An ostensibly professional journalist this spring told me he was on the prowl for freelance editors for his new investigative website. Intrigued, I eventually broached the question of payment.
He responded by rattling on about the great people who worked for him, how they came from all walks of life, that inevitably his site would grow, and that at some point he might possibly–no promises, I had to understand–be able to toss me a few coins.
After silently fuming for a few days, I politely told him that this was simply not viable. In retrospect, I should have responded with two one-syllable words.
The long-chronicled decline of print has gored many a writer and editor. It’s hardly a secret that magazines and newspapers are now leaning mercilessly on their dwindling staffs, unable to pay outsiders as much as they once did or take them on at all. Fair enough; as Hyman Roth stammered in The Godfather, Part II, “This is the business we’ve chosen.”
But there is something fundamentally obscene about expecting anyone to work gratis. And that applies even to us ink-stained wretches.
The fiction writer Harlan Ellison–a master of what our mutual friend (and science-fiction writer) David Gerrold calls “the literature of amazement”–once tore into the idea of giving away your words for nothing. “I get so angry about this because you’re undercut by all the amateurs,” he explodes. “It’s the amateurs who make it tough for the professionals.”
“There is the mistaken premise that writing for free will lead to exposure,” says David Wallis, the chief executive officer of the syndication and reprint agency Featurewell.com. “Try to imagine making that argument to your plumber: ‘Think of what it would do for your exposure if you would fit this pipe for free.’ You’d find a pipe upside your head.”
Wallis allows one exception. “Maybe, when you’re starting out and need to establish yourself, you can do a piece for free,” he says. “But in my opinion, you devalue yourself and your work that way. You have to be very careful about being exploited.”
The eruption of online media has made the situation ever more intractable. “Everybody has a blog,” an accomplished and productive writer who begged anonymity tells me. “We’re ubiquitous. We are completely replaceable.”
Still, like Wallis, she was open to suggestion. “There’s nothing worth writing about for free,” she says, “unless you’re whoring your book.” She also says she might settle for nothing if she could get recompense of another sort. “If someone wants me to interview Barbra Streisand for free, I’ll do it,” she says.*
Occasionally, I’ve been generous. A while back, as a proud Columbia graduate, I wrote a satire about Harvard’s self-importance that failed to find a taker. Finally, an old chum who had joined Huffington Post took it. Silly me, I didn’t realize that HuffPo did not pay for what is now blithely called “content.” But because I was burning to make a smug point, and had taken only two hours to toss off the thing, I let it slide.
Today, I’m not quite as forgiving. On two occasions, a major Northeastern newspaper paid me a staggering $100 for my minor op-ed essays. When I last checked, they were paying zilch. I don’t think I’ll be doing business with them again soon.

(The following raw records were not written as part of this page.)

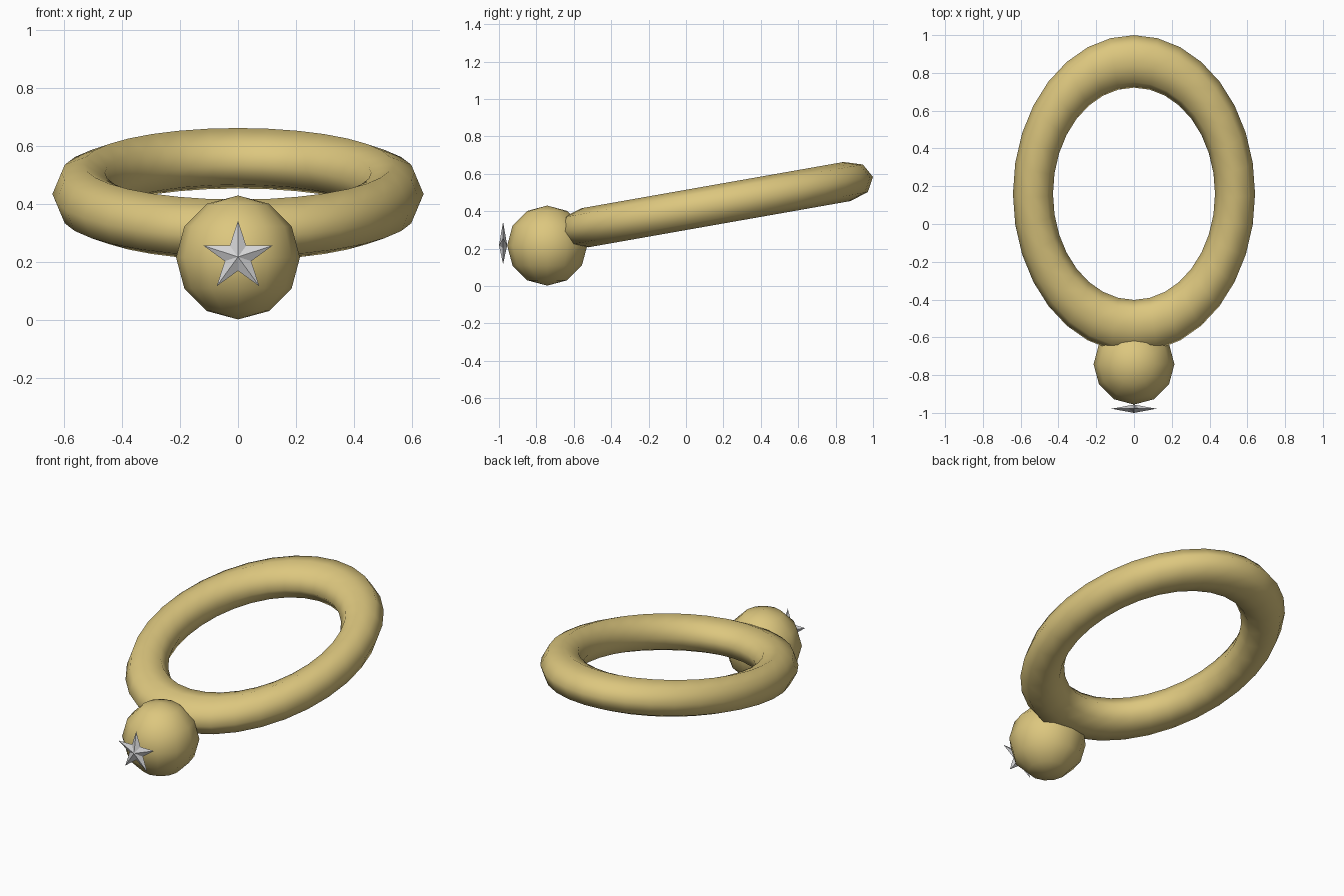
import bpy
import bmesh
from math import sin, cos, pi, radians

cube = bpy.data.objects.get("Cube")
if cube:
    bpy.data.objects.remove(cube, do_unlink=True)


def make_material(name, color):
    mat = bpy.data.materials.new(name)
    mat.use_nodes = True
    mat.diffuse_color = color
    mat.node_tree.nodes["Principled BSDF"].inputs["Base Color"].default_value = color
    return mat


def finish(obj, name, mat, smooth):
    obj.name = name
    obj.data.name = name
    obj.data.materials.append(mat)
    for poly in obj.data.polygons:
        poly.use_smooth = smooth


gold = make_material("gold", (0.72, 0.57, 0.21, 1))
silver = make_material("silver", (0.66, 0.66, 0.67, 1))

# Collar band: oval torus tilted up towards the back
bpy.ops.mesh.primitive_torus_add(
    major_segments=32, minor_segments=8, major_radius=0.535, minor_radius=0.106,
    location=(0, 0.16, 0.435), rotation=(radians(10), 0, 0))
band = bpy.context.object
band.scale.y = 1.33
finish(band, "band", gold, True)

# Round bead on the front of the band
bpy.ops.mesh.primitive_uv_sphere_add(
    segments=12, ring_count=6, radius=0.214, location=(0, -0.742, 0.216))
finish(bpy.context.object, "bead", gold, True)

# Faceted five-pointed star, pointed towards both front and back
bm = bmesh.new()
rim = []
for i in range(10):
    radius = 0.048 if i % 2 else 0.125
    angle = i * pi / 5
    rim.append(bm.verts.new((radius * sin(angle), 0, radius * cos(angle))))
for depth in (-0.022, 0.022):
    tip = bm.verts.new((0, depth, 0))
    for i in range(10):
        bm.faces.new((tip, rim[i], rim[(i + 1) % 10]))
bmesh.ops.recalc_face_normals(bm, faces=bm.faces)
mesh = bpy.data.meshes.new("star")
bm.to_mesh(mesh)
bm.free()
star = bpy.data.objects.new("star", mesh)
star.location = (0, -0.978, 0.218)
bpy.context.collection.objects.link(star)
finish(star, "star", silver, False)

“It is a mess but it has always been a mess,” says another writer friend who also demanded anonymity. “It’s just a new kind of mess now.”

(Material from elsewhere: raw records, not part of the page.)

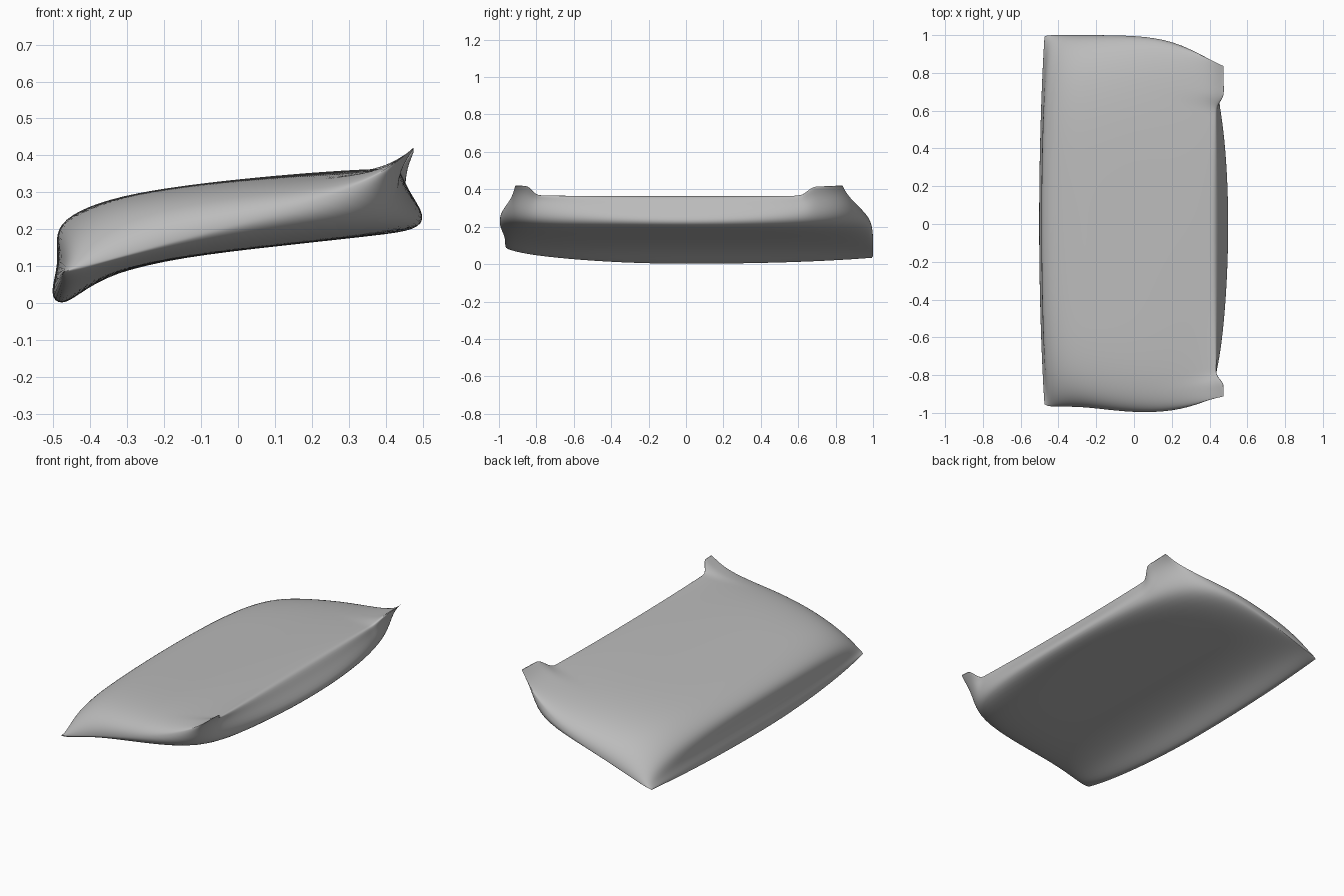
import bpy
import bmesh
import math

if "Cube" in bpy.data.objects:
    bpy.data.objects.remove(bpy.data.objects["Cube"], do_unlink=True)

# Middle cross-section, from the low seam (-x) to the high seam (+x)
TOP = [(-.513, .02), (-.482, .11), (-.498, .19), (-.457, .24), (-.35, .283), (-.2, .312),
       (0, .336), (.2, .354), (.35, .363), (.41, .364), (.438, .362)]
UNDER = [(-.513, .02), (-.478, -.008), (-.43, .025), (-.34, .083), (-.15, .125), (.1, .154),
         (.38, .184), (.485, .198), (.51, .235), (.463, .3), (.438, .362)]
# End seam: x, z, and how far each end reaches along y
SEAM_X = [-.48, -.46, -.42, -.36, -.24, -.05, .14, .3, .38, .42, .44]
SEAM_Z = [.08, .09, .1, .115, .15, .2, .25, .31, .345, .365, .375]
BACK = [.99, 1, 1, 1, 1, 1, .985, .92, .88, .85, .83]
FRONT = [.95, .965, .967, .967, .97, .995, 1, .965, .935, .92, .91]
# How strongly each column pinches toward the corners, and follows the ears
PINCH = [1, .7, .4, .2, 0, 0, 0, .3, .7, 1, 1]
EAR = [0] * 8 + [.12, .45, 1]
ROWS = 56


def smooth(a, b, t):
    t = max(0, min(1, (t - a) / (b - a)))
    return t * t * (3 - 2 * t)


def point(profile, i, v):
    """Point on the cushion: the middle section fading into the end seam."""
    a = abs(v)
    y = v * (BACK[i] if v > 0 else FRONT[i])
    full = math.sqrt(max(0, 1 - a ** (4.5 if v > 0 else 7)))
    s = full * (1 - PINCH[i]) + (1 - a * a) * PINCH[i]
    left = max(0, min(1, (.3 - SEAM_X[i]) / .7))
    seam_z = SEAM_Z[i] - (.05 * left if v > 0 else 0)
    x = SEAM_X[i] + s * (profile[i][0] - SEAM_X[i])
    z = seam_z + s * (profile[i][1] - seam_z)
    ear = EAR[i] * (smooth(.61, .68, y) + smooth(.79, .85, -y))
    return x + .05 * ear, y, z + .06 * ear


# Cushion body: rings lofted along y, closing onto the seam at both ends
bm = bmesh.new()
rings = []
for r in range(ROWS + 1):
    v = -math.cos(math.pi * r / ROWS)
    if r in (0, ROWS):
        v = round(v)
    ring = [point(TOP, i, v) for i in range(11)]
    ring += [point(UNDER, i, v) for i in range(9, 0, -1)]
    rings.append([bm.verts.new(p) for p in ring])
for a, b in zip(rings, rings[1:]):
    n = len(a)
    for i in range(n):
        j = (i + 1) % n
        bm.faces.new((a[i], a[j], b[j], b[i]))
bmesh.ops.remove_doubles(bm, verts=bm.verts, dist=.00001)
bmesh.ops.recalc_face_normals(bm, faces=bm.faces)
for f in bm.faces:
    f.smooth = True

mesh = bpy.data.meshes.new("cushion")
bm.to_mesh(mesh)
bm.free()
cushion = bpy.data.objects.new("cushion", mesh)
bpy.context.collection.objects.link(cushion)

sub = cushion.modifiers.new("soft_surface", 'SUBSURF')
sub.levels = 2
sub.render_levels = 2

# Plain fabric
fabric = bpy.data.materials.new("grey_fabric")
fabric.use_nodes = True
colour = (.5, .5, .5, 1)
fabric.diffuse_color = colour
shader = fabric.node_tree.nodes["Principled BSDF"]
shader.inputs["Base Color"].default_value = colour
shader.inputs["Roughness"].default_value = .8
mesh.materials.append(fabric)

So, as Lenin asked, what is to be done? Myself, I’m now going on the offensive. Wolcott Gibbs, the late theatre critic of The New Yorker, once told Jerome Weidman, the author of I Can Get It For You Wholesale, “For God’s sake, don’t ever stop battling us to pay you higher prices for what you write.” I recently took this advice to heart when, by deploying a bit of charm, I bargained an extra $50 apiece out of two websites.
There is also the increasingly widespread “page-view model,” whereby one is paid according to the number of online hits one gets on a story. Wallis is dubious about this approach because he finds it generally isn’t worth it. But, he adds, “There are enough exceptions that you can survive. It can be a lucrative enterprise.”

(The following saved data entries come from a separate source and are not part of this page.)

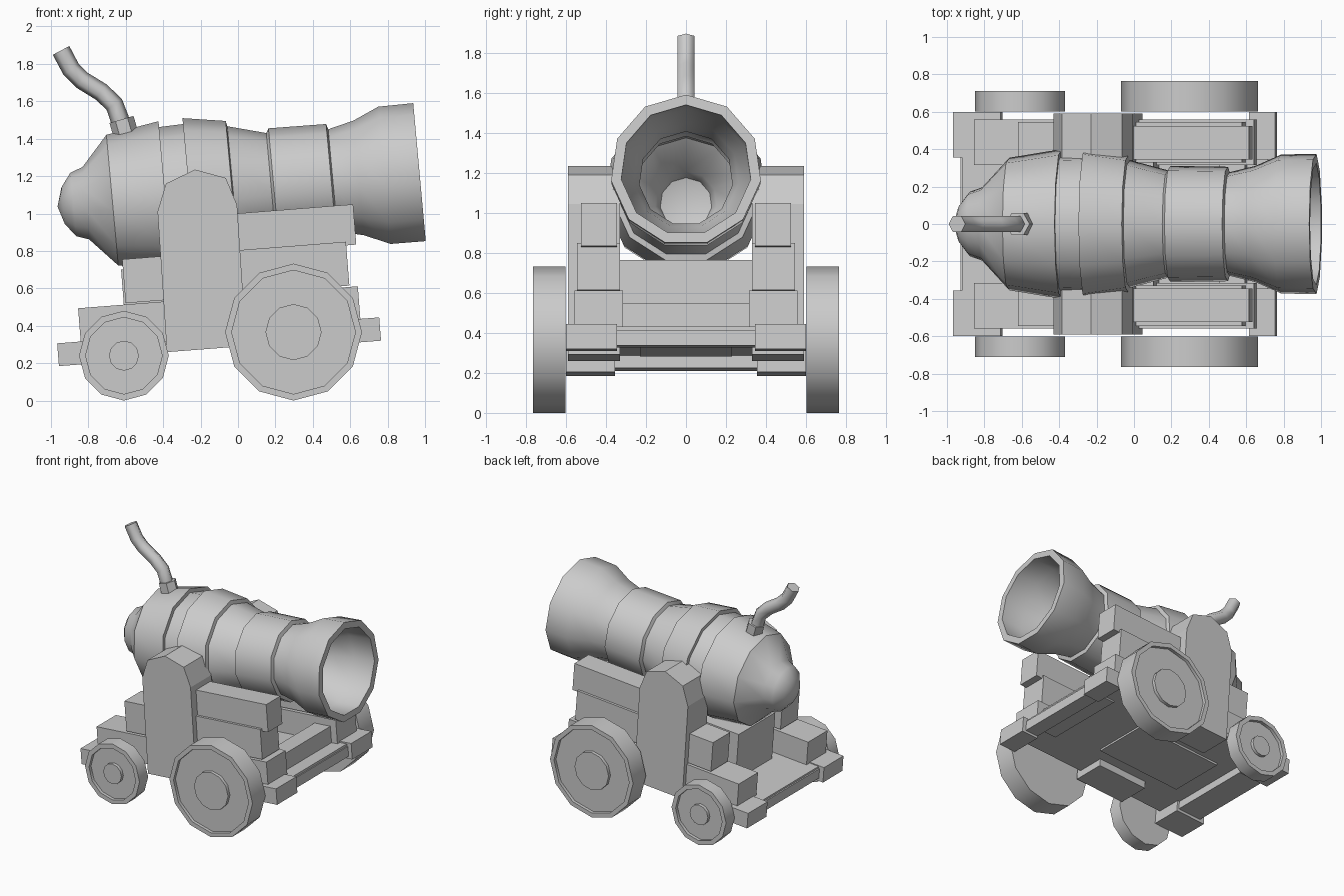
import bpy, bmesh
from math import sin, cos, pi, radians
from mathutils import Vector, Matrix

if "Cube" in bpy.data.objects:
    bpy.data.objects.remove(bpy.data.objects["Cube"])

TILT = radians(4.5)


def finish(name, bm, mirror=False, smooth=0):
    bmesh.ops.remove_doubles(bm, verts=bm.verts, dist=1e-4)
    bmesh.ops.recalc_face_normals(bm, faces=bm.faces)
    me = bpy.data.meshes.new(name)
    bm.to_mesh(me)
    bm.free()
    ob = bpy.data.objects.new(name, me)
    bpy.context.collection.objects.link(ob)
    if smooth:
        bpy.ops.object.select_all(action='DESELECT')
        bpy.context.view_layer.objects.active = ob
        ob.select_set(True)
        bpy.ops.object.shade_smooth_by_angle(angle=radians(smooth))
    if mirror:
        m = ob.modifiers.new("Mirror", 'MIRROR')
        m.use_axis = (False, True, False)
    return ob


def frame(origin, axis, start):
    """Matrix with local z along axis and local x along start."""
    z, x = Vector(axis).normalized(), Vector(start).normalized()
    m = Matrix((x, z.cross(x), z)).transposed().to_4x4()
    m.translation = Vector(origin)
    return m


def loft(name, rings, smooth=38, mirror=False):
    bm = bmesh.new()
    vs = [[bm.verts.new(p) for p in ring] for ring in rings]
    n = len(vs[0])
    for a, b in zip(vs, vs[1:]):
        for i in range(n):
            j = (i + 1) % n
            bm.faces.new((a[i], a[j], b[j], b[i]))
    for ring in (vs[0], vs[-1]):
        if (ring[0].co - ring[1].co).length > 1e-3:
            bm.faces.new(ring)
    return finish(name, bm, mirror, smooth)


def circle(m, r, n, h=0):
    return [m @ Vector((r * cos(2 * pi * i / n), r * sin(2 * pi * i / n), h)) for i in range(n)]


def lathe(name, profile, n, m, **kw):
    return loft(name, [circle(m, r, n, h) for h, r in profile], **kw)


def slab(name, outline, y0, y1, mirror=True):
    """Extrude an x-z outline between two y values."""
    bm = bmesh.new()
    a = [bm.verts.new((x, y0, z)) for x, z in outline]
    b = [bm.verts.new((x, y1, z)) for x, z in outline]
    bm.faces.new(a)
    bm.faces.new(b)
    for i in range(len(a)):
        j = (i + 1) % len(a)
        bm.faces.new((a[i], a[j], b[j], b[i]))
    return finish(name, bm, mirror)


def beam(name, cx, cz, length, height, y0, y1, mirror=True):
    c, s = cos(TILT), sin(TILT)
    pts = []
    for u, v in ((-.5, -.5), (.5, -.5), (.5, .5), (-.5, .5)):
        u, v = u * length, v * height
        pts.append((cx + u * c - v * s, cz + u * s + v * c))
    return slab(name, pts, y0, y1, mirror)


# Barrel: outer stepped profile, then the hollow bore
outer = [(-.965, 0), (-.935, .1), (-.88, .174), (-.813, .198), (-.67, .358), (-.386, .405),
         (-.386, .374), (-.257, .378), (-.257, .41), (-.028, .374), (-.022, .345),
         (.182, .29), (.196, .314), (.505, .309), (.514, .28), (.652, .314),
         (.791, .376), (.979, .378)]
bore = [(.979, .327), (.8, .322), (.66, .265), (.52, .235), (.5, .258), (.21, .262),
        (.18, .242), (-.02, .295), (-.05, .325), (-.25, .355), (-.26, .325), (-.39, .325),
        (-.65, .31), (-.79, .155), (-.87, .13), (-.91, 0)]
t = radians(5.2)
lathe("barrel", outer + bore, 11, frame((-.004, 0, 1.125), (cos(t), 0, sin(t)), (-sin(t), 0, cos(t))))

# Fuse and its collar
lathe("fuse_collar", [(-.1, .067), (0, .067)], 6, frame((-.623, 0, 1.503), (-.28, 0, .96), (.96, 0, .28)))
path = [Vector((x, 0, z)) for x, z in ((-.62, 1.46), (-.634, 1.51), (-.662, 1.584), (-.732, 1.65),
                                       (-.833, 1.712), (-.892, 1.77), (-.946, 1.872))]
rings = []
for i, p in enumerate(path):
    d = (path[min(i + 1, len(path) - 1)] - path[max(i - 1, 0)]).normalized()
    rings.append(circle(frame(p, d, (d.z, 0, -d.x)), .05, 6))
loft("fuse", rings, smooth=65)

# Upright cheeks holding the barrel
slab("side_cheek", [(-.43, 1.01), (-.385, 1.16), (-.23, 1.235), (-.065, 1.19), (-.005, 1.045),
                    (.045, .292), (-.38, .259)], .33, .59)

# Stacked side beams
beam("lower_side_beam", -.1, .46, 1.5, .185, .315, .558)
beam("middle_side_beam", -.012, .685, 1.2, .235, .33, .545)
beam("upper_side_beam", .26, .913, .73, .216, .345, .525)

# Thin floor with end bars hanging below it, and corner blocks
beam("floor", -.1, .352, 1.64, .03, -.555, .555, False)
beam("front_floor_bar", .675, .371, .11, .078, -.36, .36, False)
beam("rear_floor_bar", -.825, .256, .2, .078, -.36, .36, False)
beam("front_corner_block", .69, .377, .14, .125, .345, .6)
beam("rear_corner_block", -.835, .255, .255, .122, .355, .6)

# Cross pieces under the barrel
beam("barrel_support", -.25, .52, .72, .42, -.23, .23, False)
beam("middle_crossbar", .06, .56, .12, .4, -.34, .34, False)
beam("front_crossbar", .53, .46, .14, .17, -.33, .33, False)

# Wheels with a raised rim and hub
for name, x, r, hub, w in (("front_wheel", .297, .366, .15, .162), ("rear_wheel", -.61, .24, .08, .108)):
    rim = r - .035
    prof = [(0, 0), (0, r), (w, r), (w, rim), (w - .025, rim), (w - .025, hub), (w, hub), (w, 0)]
    lathe(name, prof, 12, frame((x, .602, r), (0, 1, 0), (0, 0, 1)), mirror=True)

Of course, that depends on your definition of “lucrative.” This summer I gave an anti-Donald Trump piece to a left-leaning news website that employs the hit model. After a couple of months, the editor told me I had earned 69 cents . . . but of course, it was conceivable that more would come. Send me a dollar, I replied, and we’ll call it square.
A few weeks later I got a hand-written check for the dollar. I deemed it a victory.
*An earlier version of this story misspelled Barbra Streisand’s name.